Download: Stable · Pre-release · Snapshot | Docs | Changes | Wishlist
A few people have asked us to implement a feature where multiple sessions simultaneously take input from the keyboard. (Perhaps with a separate window for input to all sessions, allowing input to individual sessions too.) The usual reason cited is the need to administer multiple similar systems (e.g., clusters).
(Apparently `Sun Cluster' implements something like this in `ctelnet/estelnet').
We think that this is (a) a niche feature not worth taking up space in everyone's PuTTY binaries for, and (b) better done by a separate application. Outlined below is a design for a Windows application which would do the job:
If I'm the sort of user who wants to type the same text into multiple windows, there's no real reason I might not want to type the same text into a collection of windows that I already had on the screen, or had not happened to start up from the same PuTTY command line. Ideally I'd like to select any set of my existing windows and type the same text into all of those. In fact, they probably wouldn't all want to be PuTTYs - I can see clear uses for being able to select a bunch of PuTTYs and a Notepad, so I can keep a log of what I typed in a text file.
What I'm driving at is that I think this could be a useful piece of functionality, but really it belongs in a separate input-duplicating application which is independent of PuTTY. The way I see this working is:
- you'd start up this application, and it would contain (say) a list box which listed the windows it was currently targetting.
- there would also be an `Add Window' button; you'd press this, then select another top-level window (a PuTTY, or something else), and the title of that window would appear in the list.
- there'd be an actual input box, which you could select and then type text. Any text you typed into the input box would be sent to all the windows shown in the list.
- when a targetted application closed, the duplicator would notice and its title bar would vanish from the list.
I think this application, as I've outlined it, would be far more flexible and useful than putting the functionality directly into PuTTY. Unfortunately, I don't think I've got the time to write it.

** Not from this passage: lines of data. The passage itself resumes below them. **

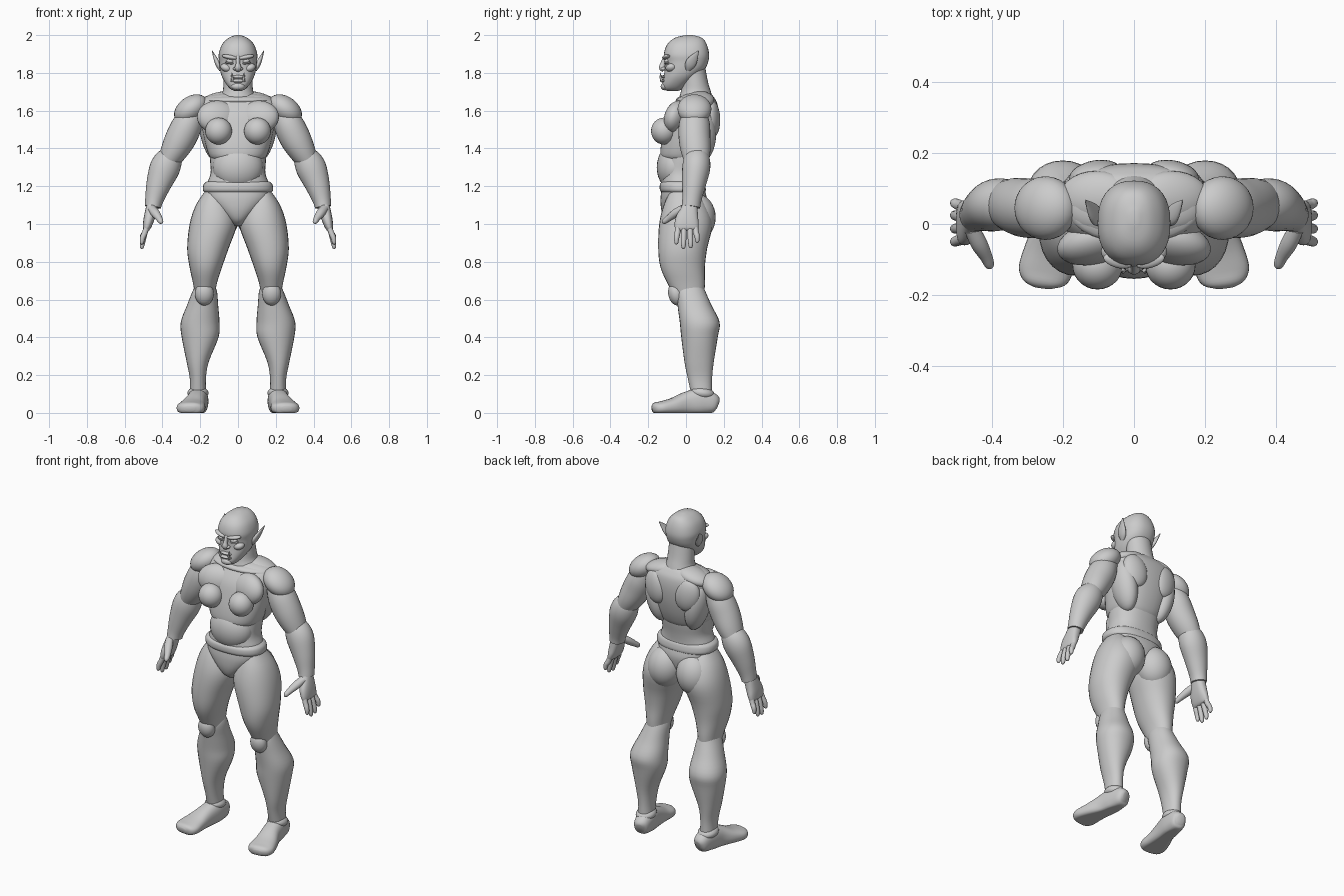
import bpy, bmesh, math
from mathutils import Vector, Matrix, Euler


def finish(name, bm, mirror):
    bmesh.ops.recalc_face_normals(bm, faces=bm.faces)
    me = bpy.data.meshes.new(name)
    bm.to_mesh(me)
    bm.free()
    ob = bpy.data.objects.new(name, me)
    bpy.context.collection.objects.link(ob)
    if mirror:
        ob.modifiers.new("Mirror", 'MIRROR').use_clip = False
    bpy.ops.object.select_all(action='DESELECT')
    ob.select_set(True)
    bpy.context.view_layer.objects.active = ob
    bpy.ops.object.shade_smooth_by_angle(angle=math.radians(50))
    return ob


def spline(rows, steps):
    # Catmull-Rom through rows of numbers
    rows = [Vector(r) for r in rows]
    out = []
    for i in range(len(rows) - 1):
        a, b, c, d = rows[max(i - 1, 0)], rows[i], rows[i + 1], rows[min(i + 2, len(rows) - 1)]
        for k in range(steps):
            t = k / steps
            out.append(0.5 * (2 * b + (c - a) * t + (2 * a - 5 * b + 4 * c - d) * t * t
                              + (3 * b - a - 3 * c + d) * t ** 3))
    return out + [rows[-1]]


def loft(name, rows, mirror=True, ref=(0, 1, 0), p=2.0, sides=28, steps=4, level=False, floor=None):
    # rows: centre x, y, z, then the two radii of the ring
    rows = spline(rows, steps)
    pts = [Vector(r[:3]) for r in rows]
    bm = bmesh.new()
    rings = []
    for i, r in enumerate(rows):
        t = (pts[min(i + 1, len(pts) - 1)] - pts[max(i - 1, 0)]).normalized()
        if level:
            u, v = Vector((1, 0, 0)), Vector((0, 1, 0))
        else:
            u = Vector(ref).cross(t).normalized()
            v = t.cross(u)
        ring = []
        for k in range(sides):
            a = 2 * math.pi * k / sides
            c, s = math.cos(a), math.sin(a)
            co = pts[i] + u * math.copysign(abs(c) ** (2 / p), c) * max(r[3], .001) \
                + v * math.copysign(abs(s) ** (2 / p), s) * max(r[4], .001)
            if floor is not None:
                co.z = max(co.z, floor)
            ring.append(bm.verts.new(co))
        rings.append(ring)
    for a, b in zip(rings, rings[1:]):
        for k in range(sides):
            n = (k + 1) % sides
            bm.faces.new((a[k], a[n], b[n], b[k]))
    bm.faces.new(rings[0])
    bm.faces.new(rings[-1])
    return finish(name, bm, mirror)


def slices(name, rows, mirror=True, **kw):
    # rows: z, x min, x max, y min, y max
    return loft(name, [((a + b) / 2, (c + d) / 2, z, (b - a) / 2, (d - c) / 2)
                       for z, a, b, c, d in rows], mirror, level=True, **kw)


def blob(name, loc, size, rot=(0, 0, 0), mirror=True):
    bm = bmesh.new()
    m = Matrix.LocRotScale(Vector(loc), Euler([math.radians(r) for r in rot]), Vector(size))
    bmesh.ops.create_uvsphere(bm, u_segments=28, v_segments=16, radius=1, matrix=m)
    return finish(name, bm, mirror)


# Head and neck
slices("head", [(z, -w, w, a, b) for z, w, a, b in [
    (2.0, .012, .0, .035), (1.985, .05, -.06, .085), (1.95, .085, -.1, .11), (1.9, .102, -.117, .122),
    (1.86, .1, -.112, .118), (1.82, .096, -.112, .1), (1.78, .085, -.118, .06), (1.74, .062, -.125, .01),
    (1.715, .04, -.12, -.02), (1.705, .02, -.1, -.04)]], False, p=2.35, sides=36)
slices("neck", [(1.84, -.075, .075, -.03, .1), (1.75, -.077, .077, -.022, .117),
                (1.69, -.085, .085, -.03, .135), (1.63, -.13, .13, -.05, .15)], False)
loft("ear", [(.09, .01, 1.815, .01, .012), (.103, .02, 1.84, .014, .027),
             (.117, .036, 1.87, .011, .026), (.137, .066, 1.917, .002, .003)])
# Face
blob("brow", (.045, -.104, 1.884), (.043, .02, .012), (0, -10, 15))
blob("eye", (.043, -.101, 1.862), (.02, .015, .011), (0, -8, 15))
blob("lower_lid", (.045, -.1, 1.852), (.025, .015, .006), (0, -8, 15))
blob("cheek", (.062, -.078, 1.827), (.032, .03, .022), (0, -20, 20))
loft("nose", [(0, -.108, 1.885, .012, .012), (0, -.121, 1.85, .011, .014),
              (0, -.127, 1.827, .018, .016), (0, -.118, 1.812, .012, .01)], False)
blob("nostril", (.016, -.119, 1.822), (.011, .014, .009))
blob("upper_lip", (0, -.115, 1.779), (.037, .018, .009), mirror=False)
blob("lower_lip", (0, -.121, 1.758), (.04, .017, .009), mirror=False)
blob("chin", (0, -.113, 1.728), (.035, .021, .02), mirror=False)
loft("tusk", [(.028, -.125, 1.755, .007, .007), (.031, -.134, 1.775, .006, .006),
              (.033, -.134, 1.803, .001, .001)], sides=12)

# Torso
slices("ribcage", [(z, -w, w, a, b) for z, w, a, b in [
    (1.692, .085, .0, .13), (1.675, .165, -.025, .145), (1.64, .205, -.055, .165), (1.58, .205, -.092, .172),
    (1.5, .19, -.115, .165), (1.42, .172, -.132, .147), (1.36, .152, -.135, .125),
    (1.335, .13, -.115, .11)]], False, p=2.3, sides=40)
slices("waist", [(z, -w, w, a, b) for z, w, a, b in [
    (1.42, .15, -.11, .12), (1.34, .148, -.12, .112), (1.27, .145, -.128, .1), (1.21, .165, -.13, .095),
    (1.14, .18, -.12, .1)]], False, p=2.3, sides=36)
blob("belly", (0, -.06, 1.3), (.135, .095, .125), mirror=False)
blob("collar", (0, .045, 1.655), (.19, .1, .03), mirror=False)
blob("trapezius", (.105, .075, 1.655), (.11, .075, .042), (0, 14, 0))
blob("chest_muscle", (.105, -.05, 1.565), (.115, .06, .09), (-15, 0, -15))
blob("breast", (.103, -.117, 1.492), (.071, .068, .071))
blob("shoulder_blade", (.108, .138, 1.555), (.075, .042, .1), (0, 12, -10))
blob("side_muscle", (.135, .075, 1.48), (.065, .085, .16), (0, 12, 0))

# Hips
slices("hip_band", [(z, -w, w, a, b) for z, w, a, b in [
    (1.225, .165, -.125, .09), (1.21, .182, -.138, .1), (1.18, .186, -.138, .105),
    (1.165, .175, -.125, .1)]], False, p=2.3, sides=36)
slices("pelvis", [(z, -w, w, a, b) for z, w, a, b in [
    (1.18, .178, -.13, .1), (1.13, .165, -.135, .11), (1.07, .11, -.13, .1), (1.02, .055, -.11, .08),
    (.99, .025, -.07, .05)]], False, p=2.3, sides=36)
blob("buttock", (.098, .055, 1.035), (.105, .102, .125), (0, -8, 0))

# Legs
slices("thigh", [(1.18, .09, .17, -.08, .05), (1.1, .03, .223, -.118, .11), (1.0, .006, .256, -.142, .14),
                 (.87, .05, .269, -.147, .112), (.77, .085, .256, -.135, .1), (.68, .113, .237, -.095, .1),
                 (.6, .125, .225, -.05, .095)], p=2.15)
blob("kneecap", (.178, -.052, .63), (.05, .042, .062), (12, 0, 0))
slices("lower_leg", [(.7, .14, .215, -.03, .08), (.65, .113, .238, -.055, .1), (.57, .105, .27, -.045, .135),
                     (.48, .098, .303, -.033, .178), (.4, .103, .298, -.025, .168), (.27, .155, .272, -.008, .147),
                     (.18, .17, .255, .01, .138), (.09, .168, .255, .03, .138)], p=2.15)
blob("ankle", (.212, .085, .105), (.056, .066, .035), (-8, 0, 0))
loft("foot", [(.2, .168, .045, .02, .025), (.203, .15, .05, .043, .05), (.21, .08, .06, .053, .07),
              (.222, .005, .05, .055, .062), (.24, -.07, .034, .068, .045), (.25, -.13, .026, .076, .036),
              (.256, -.165, .024, .06, .03), (.258, -.18, .022, .025, .014)],
     ref=(0, 0, 1), p=2.4, floor=0)

# Arms
blob("shoulder", (.25, .045, 1.608), (.098, .09, .066), (0, 36, 0))
loft("upper_arm", [(.22, .05, 1.63, .05, .05), (.262, .045, 1.54, .077, .08), (.3, .045, 1.46, .082, .084),
                   (.34, .052, 1.385, .071, .078), (.38, .058, 1.315, .05, .06)])
loft("forearm", [(.338, .06, 1.4, .035, .04), (.358, .058, 1.355, .067, .066), (.388, .054, 1.295, .08, .074),
                 (.42, .042, 1.21, .066, .063), (.443, .031, 1.13, .049, .051), (.451, .026, 1.09, .043, .049)])
# Hands
loft("palm", [(.448, .025, 1.12, .03, .035), (.459, .017, 1.075, .031, .046), (.473, .005, 1.02, .028, .062),
              (.484, .003, .978, .02, .062), (.488, .003, .965, .01, .052)], p=2.5)
for i, (y, tip) in enumerate([(-.045, .892), (-.012, .868), (.022, .872), (.053, .9)]):
    loft("finger_%d" % (i + 1), [(.478, y * .9, 1.0, .013, .014), (.493, y, .955, .015, .0155),
                                 (.505, y * 1.1, tip + .035, .014, .014), (.509, y * 1.13, tip + .008, .01, .01),
                                 (.51, y * 1.13, tip, .003, .003)], sides=14)
loft("thumb", [(.458, -.015, 1.085, .018, .022), (.438, -.055, 1.058, .022, .024), (.418, -.092, 1.03, .017, .018),
               (.408, -.117, 1.012, .013, .013), (.404, -.126, 1.006, .003, .003)], ref=(1, 0, 0), sides=16)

A Windows application which implements something like this is PuTTY Command Sender, on our Links page.
There are apparently Unix utilities called fanout and fanterm which implement this style of thing.